= About this exercise =
Lines of the data that contain the word "steps" are the ones to copy.

START Given entries

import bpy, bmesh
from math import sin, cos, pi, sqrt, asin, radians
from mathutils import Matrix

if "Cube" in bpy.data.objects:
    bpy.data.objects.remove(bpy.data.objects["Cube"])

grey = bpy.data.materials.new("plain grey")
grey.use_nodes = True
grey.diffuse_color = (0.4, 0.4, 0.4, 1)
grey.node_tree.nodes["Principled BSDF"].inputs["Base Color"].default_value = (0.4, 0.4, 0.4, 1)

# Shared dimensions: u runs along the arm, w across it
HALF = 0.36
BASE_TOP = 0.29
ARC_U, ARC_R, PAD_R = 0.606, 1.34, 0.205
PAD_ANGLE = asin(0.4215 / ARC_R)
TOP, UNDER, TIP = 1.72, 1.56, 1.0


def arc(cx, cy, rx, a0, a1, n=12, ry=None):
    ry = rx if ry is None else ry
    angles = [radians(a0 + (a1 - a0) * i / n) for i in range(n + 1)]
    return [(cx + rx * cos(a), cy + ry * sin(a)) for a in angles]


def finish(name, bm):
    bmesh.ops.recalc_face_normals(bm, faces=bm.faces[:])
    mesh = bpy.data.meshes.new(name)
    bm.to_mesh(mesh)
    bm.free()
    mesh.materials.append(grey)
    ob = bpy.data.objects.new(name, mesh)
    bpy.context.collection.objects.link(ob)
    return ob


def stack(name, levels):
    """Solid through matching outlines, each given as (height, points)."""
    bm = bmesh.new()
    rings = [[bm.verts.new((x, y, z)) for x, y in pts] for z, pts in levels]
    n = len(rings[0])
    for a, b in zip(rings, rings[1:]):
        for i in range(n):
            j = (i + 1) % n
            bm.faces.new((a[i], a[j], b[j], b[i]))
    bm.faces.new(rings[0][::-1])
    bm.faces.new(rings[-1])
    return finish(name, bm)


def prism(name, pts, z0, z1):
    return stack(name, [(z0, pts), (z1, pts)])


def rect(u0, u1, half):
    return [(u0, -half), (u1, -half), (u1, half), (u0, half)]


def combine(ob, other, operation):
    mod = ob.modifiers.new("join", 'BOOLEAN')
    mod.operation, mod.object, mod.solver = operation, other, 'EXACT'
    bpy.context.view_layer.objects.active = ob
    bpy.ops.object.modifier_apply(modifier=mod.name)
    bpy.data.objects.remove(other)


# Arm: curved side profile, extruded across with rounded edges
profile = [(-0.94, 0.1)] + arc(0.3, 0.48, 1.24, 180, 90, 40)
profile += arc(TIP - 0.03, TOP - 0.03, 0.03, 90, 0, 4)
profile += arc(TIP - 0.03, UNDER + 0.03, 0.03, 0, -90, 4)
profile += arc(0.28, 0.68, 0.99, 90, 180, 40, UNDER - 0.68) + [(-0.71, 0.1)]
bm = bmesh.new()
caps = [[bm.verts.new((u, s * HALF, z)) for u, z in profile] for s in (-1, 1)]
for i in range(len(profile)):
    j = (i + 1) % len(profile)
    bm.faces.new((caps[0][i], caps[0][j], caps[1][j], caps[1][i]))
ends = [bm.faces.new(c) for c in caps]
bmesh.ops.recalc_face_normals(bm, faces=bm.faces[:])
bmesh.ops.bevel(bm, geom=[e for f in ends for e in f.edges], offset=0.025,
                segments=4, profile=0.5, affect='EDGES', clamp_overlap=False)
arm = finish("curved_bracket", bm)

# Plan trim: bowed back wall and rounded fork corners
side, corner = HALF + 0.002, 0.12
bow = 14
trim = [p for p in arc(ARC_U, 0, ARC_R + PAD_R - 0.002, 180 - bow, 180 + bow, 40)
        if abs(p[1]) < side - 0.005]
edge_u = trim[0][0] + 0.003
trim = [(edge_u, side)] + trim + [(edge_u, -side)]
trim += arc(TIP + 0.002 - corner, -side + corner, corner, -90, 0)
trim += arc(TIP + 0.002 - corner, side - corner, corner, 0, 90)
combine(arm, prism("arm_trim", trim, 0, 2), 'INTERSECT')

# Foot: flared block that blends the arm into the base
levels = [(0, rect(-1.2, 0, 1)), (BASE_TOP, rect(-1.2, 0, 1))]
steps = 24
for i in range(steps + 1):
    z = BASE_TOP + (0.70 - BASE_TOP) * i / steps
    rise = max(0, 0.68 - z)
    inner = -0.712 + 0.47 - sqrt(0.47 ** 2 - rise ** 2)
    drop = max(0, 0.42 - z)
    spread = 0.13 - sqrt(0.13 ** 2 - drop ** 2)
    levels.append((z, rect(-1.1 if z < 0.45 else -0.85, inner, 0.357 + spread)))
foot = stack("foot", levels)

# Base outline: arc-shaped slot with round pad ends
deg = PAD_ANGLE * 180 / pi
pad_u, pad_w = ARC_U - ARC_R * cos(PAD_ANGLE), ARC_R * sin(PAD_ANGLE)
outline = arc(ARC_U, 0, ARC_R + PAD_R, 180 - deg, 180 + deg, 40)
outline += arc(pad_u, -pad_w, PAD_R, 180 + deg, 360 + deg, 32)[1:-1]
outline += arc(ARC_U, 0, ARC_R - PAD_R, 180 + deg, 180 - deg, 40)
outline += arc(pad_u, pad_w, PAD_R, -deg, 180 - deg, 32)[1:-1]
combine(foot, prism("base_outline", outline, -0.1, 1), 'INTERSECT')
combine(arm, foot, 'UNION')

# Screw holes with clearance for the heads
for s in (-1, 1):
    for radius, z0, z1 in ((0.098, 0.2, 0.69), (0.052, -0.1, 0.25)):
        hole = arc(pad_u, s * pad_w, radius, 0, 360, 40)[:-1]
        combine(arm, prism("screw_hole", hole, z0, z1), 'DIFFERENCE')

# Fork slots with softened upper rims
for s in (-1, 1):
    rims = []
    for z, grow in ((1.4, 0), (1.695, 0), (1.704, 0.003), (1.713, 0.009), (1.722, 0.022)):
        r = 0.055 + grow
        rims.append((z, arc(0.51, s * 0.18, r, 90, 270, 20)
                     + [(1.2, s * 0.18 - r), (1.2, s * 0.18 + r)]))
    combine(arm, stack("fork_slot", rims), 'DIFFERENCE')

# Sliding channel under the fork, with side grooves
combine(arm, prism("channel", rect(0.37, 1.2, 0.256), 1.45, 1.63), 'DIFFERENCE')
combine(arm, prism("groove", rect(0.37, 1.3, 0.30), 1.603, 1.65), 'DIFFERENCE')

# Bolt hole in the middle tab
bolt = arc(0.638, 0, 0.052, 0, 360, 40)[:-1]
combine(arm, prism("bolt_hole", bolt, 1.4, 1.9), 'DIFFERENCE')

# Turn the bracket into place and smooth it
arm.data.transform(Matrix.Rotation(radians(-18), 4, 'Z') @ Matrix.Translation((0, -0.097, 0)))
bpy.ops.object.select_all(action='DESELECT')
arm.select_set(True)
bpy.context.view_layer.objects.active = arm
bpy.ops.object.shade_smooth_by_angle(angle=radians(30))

END Given entries
START Given entries

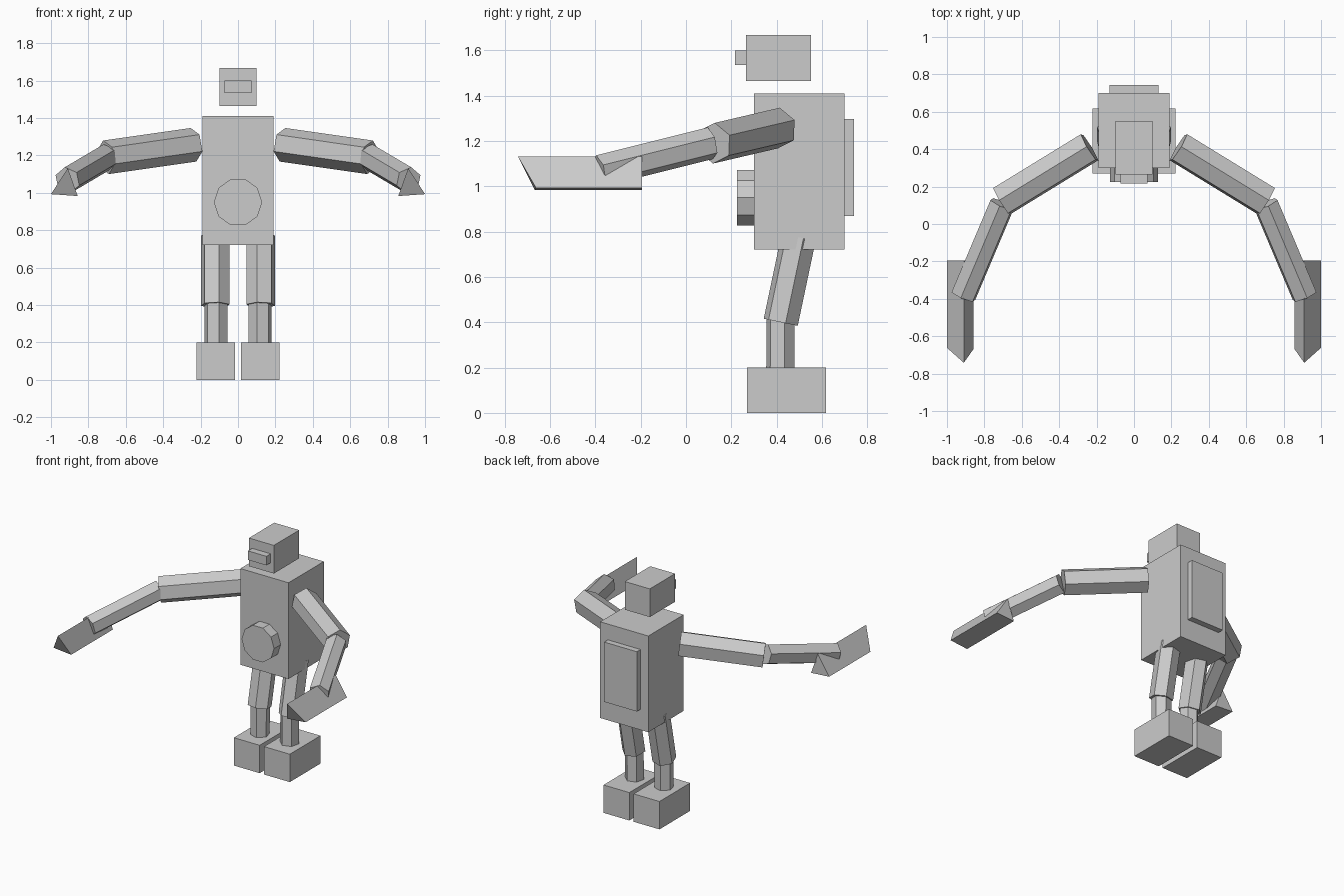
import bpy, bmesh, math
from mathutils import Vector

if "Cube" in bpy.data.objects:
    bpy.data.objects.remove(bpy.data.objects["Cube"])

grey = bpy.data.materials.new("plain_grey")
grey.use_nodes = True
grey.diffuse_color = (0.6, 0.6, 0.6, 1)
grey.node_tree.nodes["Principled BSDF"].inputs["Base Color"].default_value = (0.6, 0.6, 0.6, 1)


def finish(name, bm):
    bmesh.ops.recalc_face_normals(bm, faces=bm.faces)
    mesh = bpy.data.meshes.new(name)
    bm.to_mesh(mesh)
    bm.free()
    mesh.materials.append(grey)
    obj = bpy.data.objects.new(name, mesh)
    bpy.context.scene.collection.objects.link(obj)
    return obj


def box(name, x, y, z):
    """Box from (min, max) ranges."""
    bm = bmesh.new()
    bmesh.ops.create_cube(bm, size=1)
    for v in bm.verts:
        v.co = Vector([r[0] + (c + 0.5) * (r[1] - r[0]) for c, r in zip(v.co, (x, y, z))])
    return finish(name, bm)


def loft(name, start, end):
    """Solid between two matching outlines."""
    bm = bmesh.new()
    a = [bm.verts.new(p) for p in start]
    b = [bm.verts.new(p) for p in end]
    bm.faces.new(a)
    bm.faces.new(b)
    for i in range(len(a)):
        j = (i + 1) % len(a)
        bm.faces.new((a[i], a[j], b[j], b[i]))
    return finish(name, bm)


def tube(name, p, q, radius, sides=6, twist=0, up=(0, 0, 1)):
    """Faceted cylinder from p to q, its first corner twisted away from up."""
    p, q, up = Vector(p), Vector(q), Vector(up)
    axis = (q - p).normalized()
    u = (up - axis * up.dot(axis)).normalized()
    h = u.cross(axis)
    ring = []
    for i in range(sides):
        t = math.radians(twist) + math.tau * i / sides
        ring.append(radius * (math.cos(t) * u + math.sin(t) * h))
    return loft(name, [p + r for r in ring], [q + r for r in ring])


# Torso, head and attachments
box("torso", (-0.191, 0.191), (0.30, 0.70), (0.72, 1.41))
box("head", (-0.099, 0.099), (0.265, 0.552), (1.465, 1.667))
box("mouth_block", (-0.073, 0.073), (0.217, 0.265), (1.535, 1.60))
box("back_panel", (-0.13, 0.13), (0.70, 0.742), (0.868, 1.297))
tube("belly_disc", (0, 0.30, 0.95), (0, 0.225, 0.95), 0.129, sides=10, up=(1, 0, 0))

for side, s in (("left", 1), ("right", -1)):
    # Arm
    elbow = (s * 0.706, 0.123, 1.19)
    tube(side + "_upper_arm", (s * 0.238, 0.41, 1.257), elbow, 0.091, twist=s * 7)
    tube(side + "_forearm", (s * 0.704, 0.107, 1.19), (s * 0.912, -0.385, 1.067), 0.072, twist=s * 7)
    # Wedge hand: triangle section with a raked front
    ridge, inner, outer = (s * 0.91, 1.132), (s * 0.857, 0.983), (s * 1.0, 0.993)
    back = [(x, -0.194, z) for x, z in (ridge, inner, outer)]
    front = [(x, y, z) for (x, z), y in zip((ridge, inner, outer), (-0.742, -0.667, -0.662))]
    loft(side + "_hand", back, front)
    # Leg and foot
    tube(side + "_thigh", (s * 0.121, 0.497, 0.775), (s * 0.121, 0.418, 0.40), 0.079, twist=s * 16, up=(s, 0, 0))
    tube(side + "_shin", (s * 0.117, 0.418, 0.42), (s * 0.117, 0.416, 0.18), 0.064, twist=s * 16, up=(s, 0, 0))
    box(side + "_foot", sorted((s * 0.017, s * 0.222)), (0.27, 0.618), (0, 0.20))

END Given entries
START Given entries

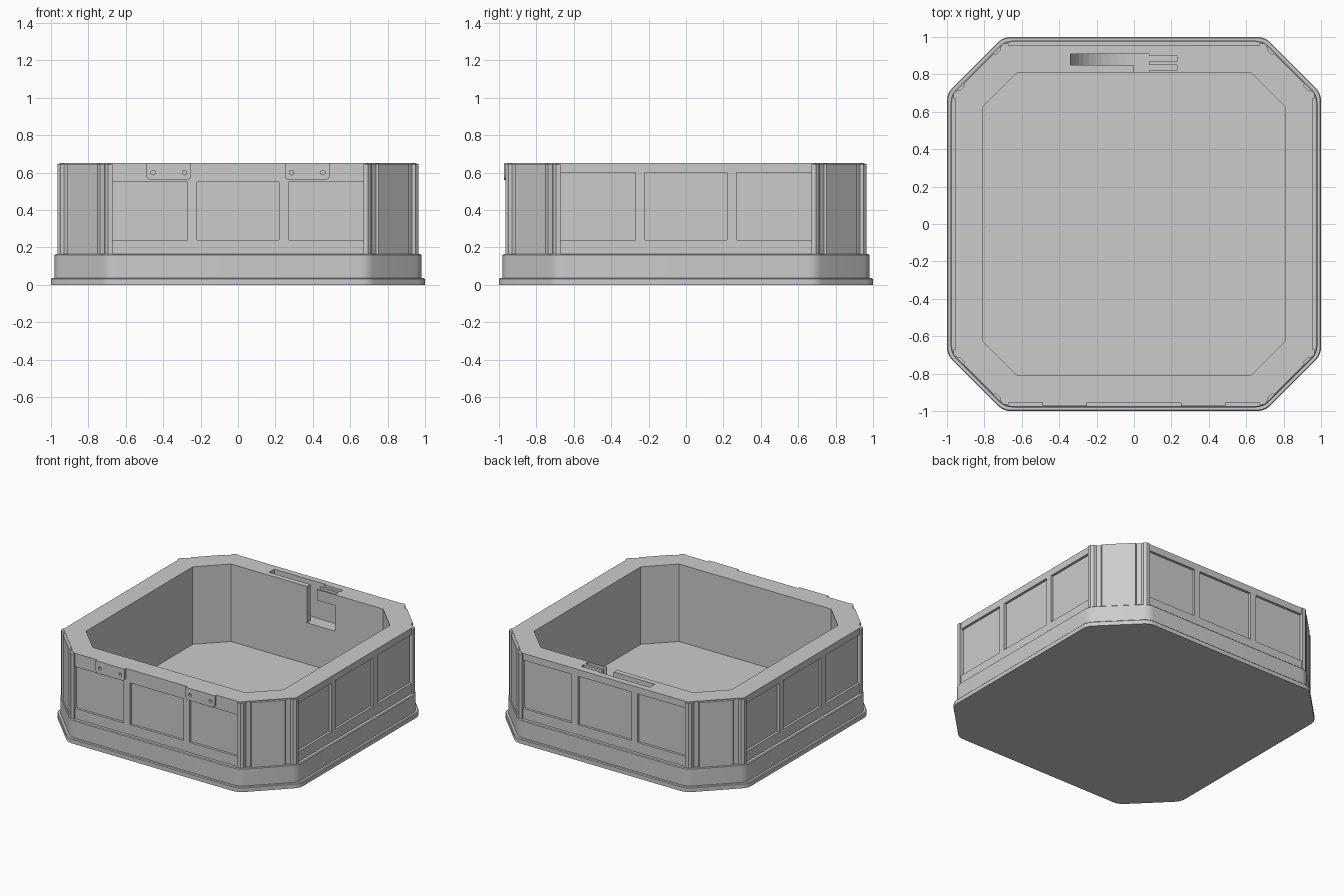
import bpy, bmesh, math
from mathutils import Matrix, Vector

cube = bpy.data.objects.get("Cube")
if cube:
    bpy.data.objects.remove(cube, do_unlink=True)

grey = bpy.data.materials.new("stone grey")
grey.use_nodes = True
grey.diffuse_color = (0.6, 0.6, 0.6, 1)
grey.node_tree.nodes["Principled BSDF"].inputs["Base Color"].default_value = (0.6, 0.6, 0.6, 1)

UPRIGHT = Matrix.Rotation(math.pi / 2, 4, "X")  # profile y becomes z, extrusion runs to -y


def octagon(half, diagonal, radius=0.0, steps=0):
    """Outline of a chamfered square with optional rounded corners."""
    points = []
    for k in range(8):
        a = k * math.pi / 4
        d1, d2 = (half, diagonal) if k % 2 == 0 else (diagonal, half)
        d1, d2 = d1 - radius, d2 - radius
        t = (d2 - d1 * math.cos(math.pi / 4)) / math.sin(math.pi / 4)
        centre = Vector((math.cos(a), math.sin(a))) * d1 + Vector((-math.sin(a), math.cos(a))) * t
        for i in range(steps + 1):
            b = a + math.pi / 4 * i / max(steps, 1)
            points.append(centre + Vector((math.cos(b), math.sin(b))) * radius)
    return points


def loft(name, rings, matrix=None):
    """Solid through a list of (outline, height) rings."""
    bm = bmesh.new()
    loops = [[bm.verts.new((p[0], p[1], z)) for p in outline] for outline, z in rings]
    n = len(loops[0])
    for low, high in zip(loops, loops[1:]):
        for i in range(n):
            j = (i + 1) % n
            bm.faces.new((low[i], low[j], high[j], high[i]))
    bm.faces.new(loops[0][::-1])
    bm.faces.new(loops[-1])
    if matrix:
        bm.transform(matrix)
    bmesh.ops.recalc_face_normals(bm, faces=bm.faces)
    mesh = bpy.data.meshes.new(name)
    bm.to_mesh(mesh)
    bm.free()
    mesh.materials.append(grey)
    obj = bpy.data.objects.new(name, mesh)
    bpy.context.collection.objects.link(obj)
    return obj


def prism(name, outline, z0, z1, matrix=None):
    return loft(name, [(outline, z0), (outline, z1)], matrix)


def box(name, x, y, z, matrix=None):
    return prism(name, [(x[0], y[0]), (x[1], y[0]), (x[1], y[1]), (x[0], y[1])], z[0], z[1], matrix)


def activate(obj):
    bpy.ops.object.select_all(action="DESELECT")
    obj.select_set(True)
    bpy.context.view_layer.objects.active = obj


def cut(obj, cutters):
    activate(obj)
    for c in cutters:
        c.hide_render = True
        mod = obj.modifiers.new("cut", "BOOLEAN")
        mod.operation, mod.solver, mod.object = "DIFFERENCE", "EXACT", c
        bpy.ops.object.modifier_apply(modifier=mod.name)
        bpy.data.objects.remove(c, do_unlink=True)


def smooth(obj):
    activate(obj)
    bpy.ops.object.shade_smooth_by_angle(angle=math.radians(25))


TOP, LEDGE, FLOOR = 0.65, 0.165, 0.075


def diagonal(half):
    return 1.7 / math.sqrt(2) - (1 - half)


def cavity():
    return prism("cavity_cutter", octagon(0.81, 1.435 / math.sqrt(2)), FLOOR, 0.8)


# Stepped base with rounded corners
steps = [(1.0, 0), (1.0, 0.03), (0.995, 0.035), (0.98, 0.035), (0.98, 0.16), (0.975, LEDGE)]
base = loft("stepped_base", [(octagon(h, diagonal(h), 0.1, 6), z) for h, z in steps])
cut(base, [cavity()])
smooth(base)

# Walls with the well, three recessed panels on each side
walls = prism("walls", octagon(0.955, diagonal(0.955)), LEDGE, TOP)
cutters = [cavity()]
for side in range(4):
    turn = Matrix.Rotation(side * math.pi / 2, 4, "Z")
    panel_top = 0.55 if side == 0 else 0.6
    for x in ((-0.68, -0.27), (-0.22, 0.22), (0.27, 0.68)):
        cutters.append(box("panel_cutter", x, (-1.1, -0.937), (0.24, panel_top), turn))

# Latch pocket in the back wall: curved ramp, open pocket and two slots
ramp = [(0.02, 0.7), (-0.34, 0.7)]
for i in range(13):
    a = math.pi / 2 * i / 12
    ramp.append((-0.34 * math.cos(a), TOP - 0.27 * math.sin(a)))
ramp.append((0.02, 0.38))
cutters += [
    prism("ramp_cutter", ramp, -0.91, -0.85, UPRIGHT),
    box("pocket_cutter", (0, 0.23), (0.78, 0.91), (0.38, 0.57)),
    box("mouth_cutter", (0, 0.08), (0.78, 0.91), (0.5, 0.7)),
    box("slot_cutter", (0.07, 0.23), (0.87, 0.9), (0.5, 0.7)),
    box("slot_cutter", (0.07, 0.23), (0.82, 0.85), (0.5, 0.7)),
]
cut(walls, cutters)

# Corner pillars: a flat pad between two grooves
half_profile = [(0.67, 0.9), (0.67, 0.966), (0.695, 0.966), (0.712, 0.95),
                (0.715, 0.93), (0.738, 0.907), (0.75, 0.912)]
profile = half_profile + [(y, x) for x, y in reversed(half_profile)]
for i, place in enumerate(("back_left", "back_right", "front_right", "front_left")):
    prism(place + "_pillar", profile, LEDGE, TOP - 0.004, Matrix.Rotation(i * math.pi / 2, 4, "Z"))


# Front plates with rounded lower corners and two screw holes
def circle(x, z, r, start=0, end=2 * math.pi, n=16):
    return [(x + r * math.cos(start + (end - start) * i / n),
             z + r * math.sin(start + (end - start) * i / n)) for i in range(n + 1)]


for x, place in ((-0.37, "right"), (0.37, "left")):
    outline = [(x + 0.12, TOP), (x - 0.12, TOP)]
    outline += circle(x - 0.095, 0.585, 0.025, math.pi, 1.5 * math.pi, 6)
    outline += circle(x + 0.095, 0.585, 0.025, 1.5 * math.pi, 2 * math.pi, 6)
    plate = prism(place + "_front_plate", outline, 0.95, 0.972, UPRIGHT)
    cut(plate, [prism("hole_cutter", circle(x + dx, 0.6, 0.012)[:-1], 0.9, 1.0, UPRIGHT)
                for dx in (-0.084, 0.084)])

END Given entries

= Task solution =
steps = 24
for i in range(steps + 1):
    z = BASE_TOP + (0.70 - BASE_TOP) * i / steps
def octagon(half, diagonal, radius=0.0, steps=0):
        for i in range(steps + 1):
            b = a + math.pi / 4 * i / max(steps, 1)
steps = [(1.0, 0), (1.0, 0.03), (0.995, 0.035), (0.98, 0.035), (0.98, 0.16), (0.975, LEDGE)]
base = loft("stepped_base", [(octagon(h, diagonal(h), 0.1, 6), z) for h, z in steps])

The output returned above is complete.